Some of my most profitable investments have been in FTSE 250 shares. Although the past is no guarantee of future performance, the mid-cap index contains many of the shares I’d like to buy today.
Today, I’m looking at three FTSE 250 stocks I reckon offer a great mix of growth, income and value.
Under the radar
Defence engineering group Ultra Electronics (LSE: ULE) has been in business for 100 years. Since its listing on the London Stock Exchange in 1996, Ultra’s share price has risen by almost 600%, and its dividend has never been cut.
I think this business has the potential to keep growing. Ultra Electronics builds sub-systems used by most of the western world’s biggest defence contractors. Disruption was minimal last year, with revenue up 5% to £860m and pre-tax profit 8.7% higher, at £114.5m.
The biggest risk I can see is that almost a quarter of Ultra Electronics’ revenue comes directly from the US Department of Defense. If this relationship changed, I think it would cause serious problems. There’s no sign of this happening at the moment, but it’s something I’d monitor.
Ultra shares currently trade on 16 times 2021 forecast earnings, with a 2.9% dividend yield. This FTSE 250 stock is on my list shares to buy now.

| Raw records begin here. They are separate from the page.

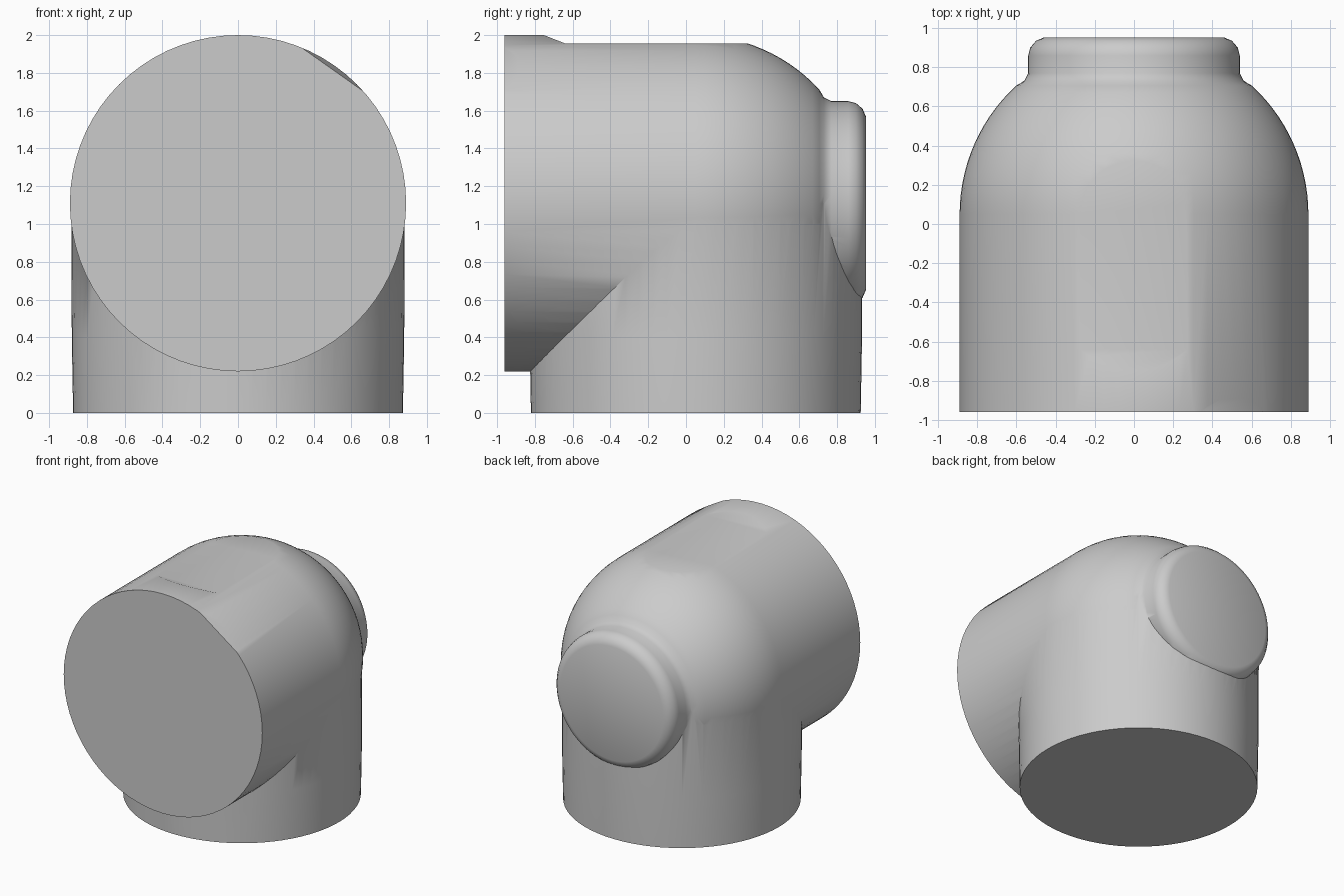
import bpy, bmesh, math
from mathutils import Matrix, Vector

if "Cube" in bpy.data.objects:
    bpy.data.objects.remove(bpy.data.objects["Cube"], do_unlink=True)

AXIS_Z = 1.11      # height of the horizontal pipe axis
CENTER_Y = 0.05    # vertical pipe axis
R = 0.89           # horizontal pipe radius
SEGMENTS = 72

grey = bpy.data.materials.new("plain_grey")
grey.use_nodes = True
tone = (0.6, 0.6, 0.6, 1)
grey.diffuse_color = tone
grey.node_tree.nodes["Principled BSDF"].inputs["Base Color"].default_value = tone


def add_object(name, bm):
    bmesh.ops.recalc_face_normals(bm, faces=bm.faces)
    mesh = bpy.data.meshes.new(name)
    bm.to_mesh(mesh)
    bm.free()
    obj = bpy.data.objects.new(name, mesh)
    bpy.context.collection.objects.link(obj)
    mesh.materials.append(grey)
    return obj


def lathe(name, profile, matrix):
    """Closed solid from (radius, height) rings about local z."""
    bm = bmesh.new()
    rings = []
    for r, h in profile:
        rings.append([bm.verts.new((r * math.cos(a), r * math.sin(a), h))
                      for a in (2 * math.pi * i / SEGMENTS for i in range(SEGMENTS))])
    for low, high in zip(rings, rings[1:]):
        for i in range(SEGMENTS):
            j = (i + 1) % SEGMENTS
            bm.faces.new((low[i], low[j], high[j], high[i]))
    bm.faces.new(rings[0])
    bm.faces.new(rings[-1])
    bm.transform(matrix)
    return add_object(name, bm)


def boolean(target, other, operation):
    mod = target.modifiers.new(operation, "BOOLEAN")
    mod.operation = operation
    mod.solver = "EXACT"
    mod.object = other
    bpy.context.view_layer.objects.active = target
    bpy.ops.object.modifier_apply(modifier=mod.name)
    bpy.data.objects.remove(other, do_unlink=True)


# Horizontal pipe with domed back and round end plug, turned about y
dome = [(R * math.cos(t), CENTER_Y + R * math.sin(t))
        for t in (math.radians(47.5) * i / 14 for i in range(15))]
plug = [(0.56, 0.73), (0.54, 0.77), (0.54, 0.86), (0.53, 0.9),
        (0.5, 0.935), (0.46, 0.952)]
along_y = Matrix.Translation((0, 0, AXIS_Z)) @ Matrix.Rotation(-math.pi / 2, 4, "X")
elbow = lathe("elbow_body", [(R, -0.96)] + dome + plug, along_y)

# Vertical pipe
riser = lathe("vertical_pipe", [(0.873, 0), (0.88, 0.4), (0.882, AXIS_Z)],
              Matrix.Translation((0, CENTER_Y + 0.002, 0)))
boolean(elbow, riser, "UNION")

# Shallow flat along the top, with a sloped front end
bm = bmesh.new()
bmesh.ops.create_cube(bm, size=1)
for v in bm.verts:
    front, top = v.co.y < 0, v.co.z > 0
    v.co.z = 2.05 if top else 1.956
    v.co.y = (-0.88 if top else -0.64) if front else 0.6
boolean(elbow, add_object("top_flat_cutter", bm), "DIFFERENCE")

# Small chipped facet on the front rim
a, b, c = Vector((0.36, -0.96, 1.917)), Vector((0.6, -0.96, 1.76)), Vector((0.5, -0.885, 1.845))
b.z = AXIS_Z + math.sqrt(R * R - b.x * b.x) - 0.02
normal = (b - a).cross(c - a).normalized()
if normal.y > 0:
    normal = -normal
bm = bmesh.new()
bmesh.ops.create_cube(bm, size=0.4)
turn = normal.to_track_quat("Z", "Y").to_matrix().to_4x4()
bm.transform(Matrix.Translation((a + b) / 2 + normal * 0.2) @ turn)
boolean(elbow, add_object("chip_cutter", bm), "DIFFERENCE")

# Smooth shading with crisp end rims
bpy.ops.object.select_all(action="DESELECT")
elbow.select_set(True)
bpy.context.view_layer.objects.active = elbow
bpy.ops.object.shade_smooth_by_angle(angle=math.radians(35))
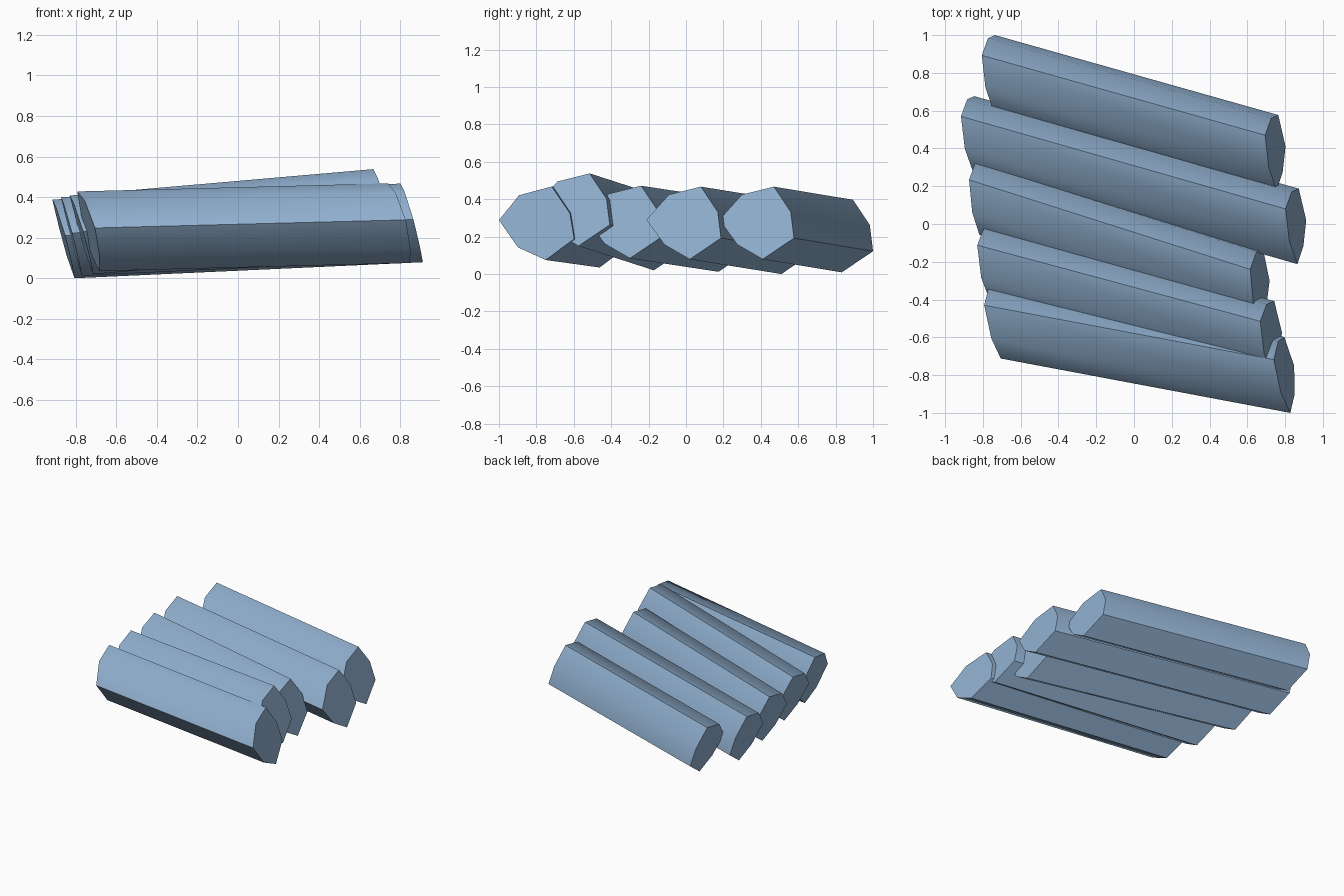
import bpy, bmesh, math
from mathutils import Vector

if "Cube" in bpy.data.objects:
    bpy.data.objects.remove(bpy.data.objects["Cube"])

wood = bpy.data.materials.new("pale blue")
wood.diffuse_color = (0.28, 0.43, 0.62, 1)
wood.use_nodes = True
wood.node_tree.nodes["Principled BSDF"].inputs["Base Color"].default_value = wood.diffuse_color

# Rough seven-sided log sections (y, z), measured from the top corner
SECTION = [(0, 0), (0.09, -0.135), (0.107, -0.275), (-0.06, -0.388),
           (-0.195, -0.31), (-0.292, -0.177), (-0.172, -0.043)]
FRONT_SECTION = [(0, 0), (0.097, -0.143), (0.12, -0.28), (-0.032, -0.393),
                 (-0.181, -0.325), (-0.282, -0.18), (-0.175, -0.047)]


def make_log(name, top, run, skew, section):
    """top: top corner of the +x end, run: vector to it from the -x end,
    skew: lean of the cut ends along y and z."""
    bm = bmesh.new()
    top, run = Vector(top), Vector(run)
    offs = [Vector((skew[0] * y + skew[1] * z, y, z)) for y, z in section]
    right = [bm.verts.new(top + o) for o in offs]
    left = [bm.verts.new(top + o - run) for o in offs]
    n = len(offs)
    ends = [bm.faces.new(right), bm.faces.new(left[::-1])]
    for i in range(n):
        j = (i + 1) % n
        bm.faces.new((right[i], left[i], left[j], right[j]))
    bmesh.ops.recalc_face_normals(bm, faces=bm.faces[:])
    # Round sides, keeping the stronger ridges and the cut ends crisp
    for f in bm.faces:
        f.smooth = f not in ends
    for e in bm.edges:
        e.smooth = e.calc_face_angle(0) < math.radians(45)
    me = bpy.data.meshes.new(name)
    bm.to_mesh(me)
    bm.free()
    me.materials.append(wood)
    ob = bpy.data.objects.new(name, me)
    bpy.context.collection.objects.link(ob)


# Row of logs from front to back
make_log("front_log", (0.74, -0.718, 0.468), (1.533, -0.288, 0.04), (-0.143, -0.262), FRONT_SECTION)
make_log("raised_log", (0.668, -0.515, 0.538), (1.498, -0.403, 0.13), (-0.05, -0.29), SECTION)
make_log("middle_log", (0.615, -0.24, 0.472), (1.488, -0.474, 0.072), (-0.03, -0.26), SECTION)
make_log("long_log", (0.802, 0.08, 0.467), (1.718, -0.49, 0.079), (-0.05, -0.275), SECTION)
make_log("back_log", (0.694, 0.47, 0.467), (1.5, -0.423, 0.07), (-0.046, -0.272), SECTION)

I’d buy this instead of oil
My next pick is a relatively new arrival on the London Stock Exchange. Vivo Energy (LSE: VVO) is an African business that sells Shell-branded fuels and lubricants in 23 African countries. The group’s operations include selling aviation and marine fuel, in addition to running more than 2,300 service stations.
Big oil producers including Royal Dutch Shell are already placing a growing emphasis on their retail and marketing operations, as they prepare for the switch to electric cars.
In my view, Vivo Energy is a pure-play way to invest in this opportunity. I reckon service stations — with convenience stores and cafés — are here to stay. Even if we switch to electric cars, we’ll still need fast recharging points on longer journeys.
African markets offer the added opportunity of younger, faster-growing populations. Of course, they also carry some extra risks. Political instability is a concern in some areas, while underdeveloped infrastructure could limit good quality growth opportunities.
Even after the gains seen since November, Vivo still trades on just 13 times forecast earnings, with a forecast yield of 3%. I see this as a long-term growth opportunity.
A dividend share to buy now?
My final pick is Paragon Banking (LSE: PAG). This specialist bank has a market-cap of £1.3bn and is focused on the buy-to-let mortgage market.
For me, one attraction of this business is that Paragon’s specialist focus means it’s more profitable than the big high street banks. Paragon’s return on equity — a key measure for banks — has averaged 11.5% since 2015, compared to 5.2% for Lloyds Banking Group.
Paragon’s latest update reports “low levels of arrears” and “strong capital ratios.” However, if the economy slumps as we come out of the Covid-19 pandemic, we could see much higher levels of bad debt. This would hit Paragon’s profits and could trigger a dividend cut.
As things stand, Paragon stock trades slightly above its book value and offers a dividend yield of around 4%. Given growing demand for rental housing, I think this business could deliver steady growth in the coming years. It’s a share I’d be happy to buy today.
Roland Head owns shares of Royal Dutch Shell B. The Motley Fool UK has recommended Lloyds Banking Group. Views expressed on the companies mentioned in this article are those of the writer and therefore may differ from the official recommendations we make in our subscription services such as Share Advisor, Hidden Winners and Pro. Here at The Motley Fool we believe that considering a diverse range of insights makes us better investors.